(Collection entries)
----
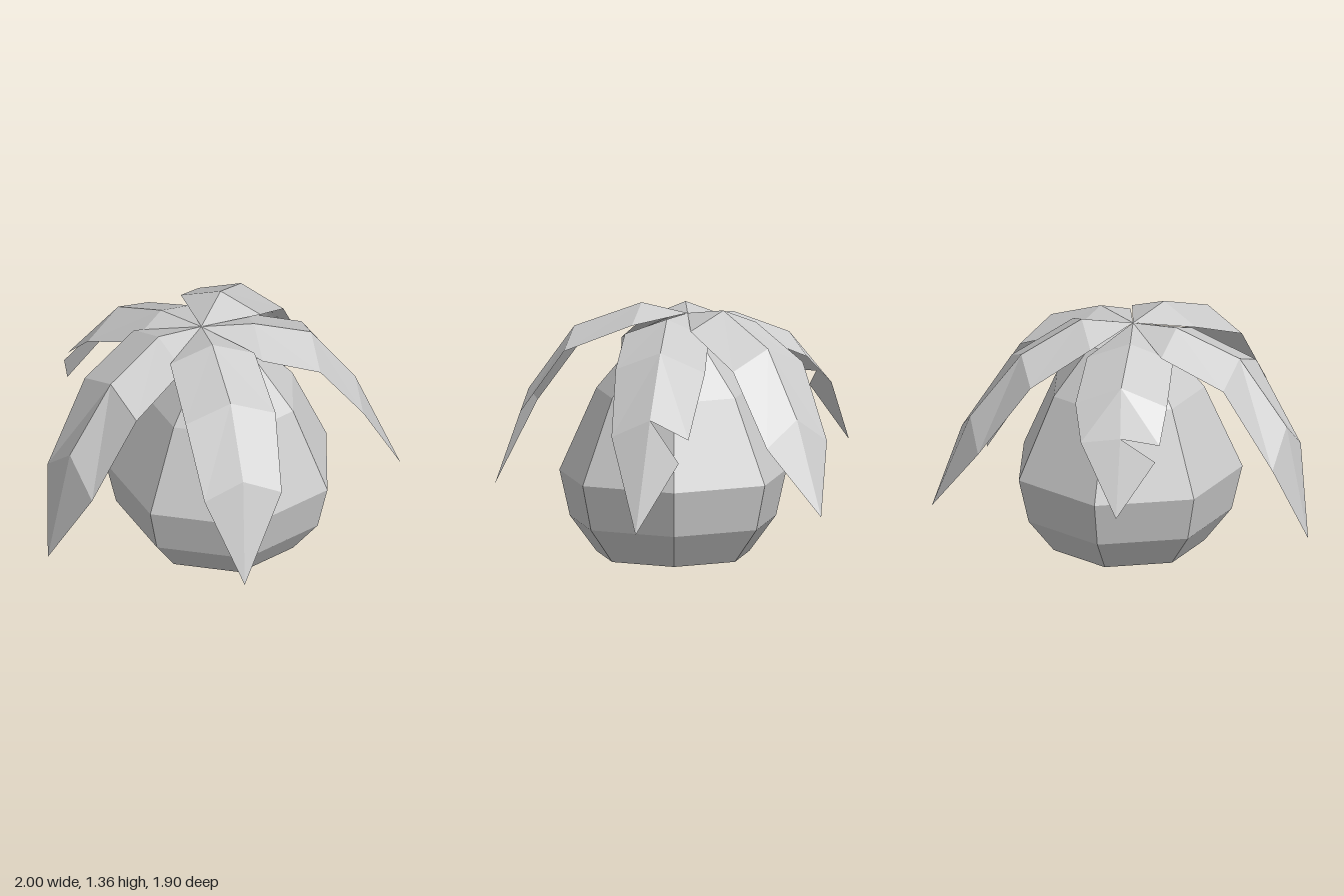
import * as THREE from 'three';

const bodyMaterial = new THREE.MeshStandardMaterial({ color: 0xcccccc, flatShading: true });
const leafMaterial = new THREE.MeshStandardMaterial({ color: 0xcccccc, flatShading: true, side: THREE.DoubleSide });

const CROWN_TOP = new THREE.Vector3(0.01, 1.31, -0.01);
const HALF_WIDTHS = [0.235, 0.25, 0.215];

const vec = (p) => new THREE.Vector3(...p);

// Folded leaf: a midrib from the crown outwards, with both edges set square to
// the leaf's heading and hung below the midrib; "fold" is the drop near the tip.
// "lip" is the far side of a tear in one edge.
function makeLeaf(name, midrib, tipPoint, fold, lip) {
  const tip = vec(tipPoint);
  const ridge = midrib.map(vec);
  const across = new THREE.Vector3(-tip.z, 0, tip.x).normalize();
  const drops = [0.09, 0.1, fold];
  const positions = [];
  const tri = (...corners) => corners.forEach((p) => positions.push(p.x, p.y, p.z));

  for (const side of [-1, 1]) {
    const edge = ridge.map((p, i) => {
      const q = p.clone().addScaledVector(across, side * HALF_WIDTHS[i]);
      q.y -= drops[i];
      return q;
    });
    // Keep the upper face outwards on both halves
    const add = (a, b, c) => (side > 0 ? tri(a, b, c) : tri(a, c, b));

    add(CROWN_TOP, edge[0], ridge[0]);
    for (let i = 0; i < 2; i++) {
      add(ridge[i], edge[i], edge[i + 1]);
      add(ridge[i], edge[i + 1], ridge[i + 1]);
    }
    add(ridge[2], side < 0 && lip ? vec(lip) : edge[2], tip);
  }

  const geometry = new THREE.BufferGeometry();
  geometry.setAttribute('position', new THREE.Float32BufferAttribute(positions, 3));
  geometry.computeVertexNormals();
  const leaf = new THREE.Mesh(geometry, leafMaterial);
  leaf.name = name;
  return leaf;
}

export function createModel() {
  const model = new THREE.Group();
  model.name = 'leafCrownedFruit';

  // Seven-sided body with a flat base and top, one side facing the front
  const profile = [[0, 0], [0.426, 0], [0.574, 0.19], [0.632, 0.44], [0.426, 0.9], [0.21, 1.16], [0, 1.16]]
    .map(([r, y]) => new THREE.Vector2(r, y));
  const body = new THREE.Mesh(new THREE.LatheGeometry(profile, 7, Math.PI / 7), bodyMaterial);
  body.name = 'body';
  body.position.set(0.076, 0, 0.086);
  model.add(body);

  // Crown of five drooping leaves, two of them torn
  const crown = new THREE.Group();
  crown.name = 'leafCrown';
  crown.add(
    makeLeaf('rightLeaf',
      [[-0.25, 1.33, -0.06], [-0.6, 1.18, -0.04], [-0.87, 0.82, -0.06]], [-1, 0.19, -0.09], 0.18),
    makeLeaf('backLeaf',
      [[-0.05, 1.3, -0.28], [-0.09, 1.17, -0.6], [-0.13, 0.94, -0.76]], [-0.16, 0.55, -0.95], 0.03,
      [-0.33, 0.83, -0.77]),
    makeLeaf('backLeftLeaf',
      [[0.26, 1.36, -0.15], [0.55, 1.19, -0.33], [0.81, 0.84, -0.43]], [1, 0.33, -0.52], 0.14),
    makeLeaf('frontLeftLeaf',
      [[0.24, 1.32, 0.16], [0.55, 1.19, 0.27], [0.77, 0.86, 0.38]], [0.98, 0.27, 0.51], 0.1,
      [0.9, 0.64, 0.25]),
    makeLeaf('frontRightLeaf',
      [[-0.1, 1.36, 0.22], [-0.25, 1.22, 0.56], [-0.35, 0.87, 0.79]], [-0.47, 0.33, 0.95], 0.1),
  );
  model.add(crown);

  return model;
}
----
- **What to work on**
The expected answer is a copy of each line above containing "side".

- **Answer to this problem**
const leafMaterial = new THREE.MeshStandardMaterial({ color: 0xcccccc, flatShading: true, side: THREE.DoubleSide });
// "lip" is the far side of a tear in one edge.
  for (const side of [-1, 1]) {
      const q = p.clone().addScaledVector(across, side * HALF_WIDTHS[i]);
    const add = (a, b, c) => (side > 0 ? tri(a, b, c) : tri(a, c, b));
    add(ridge[2], side < 0 && lip ? vec(lip) : edge[2], tip);
  // Seven-sided body with a flat base and top, one side facing the front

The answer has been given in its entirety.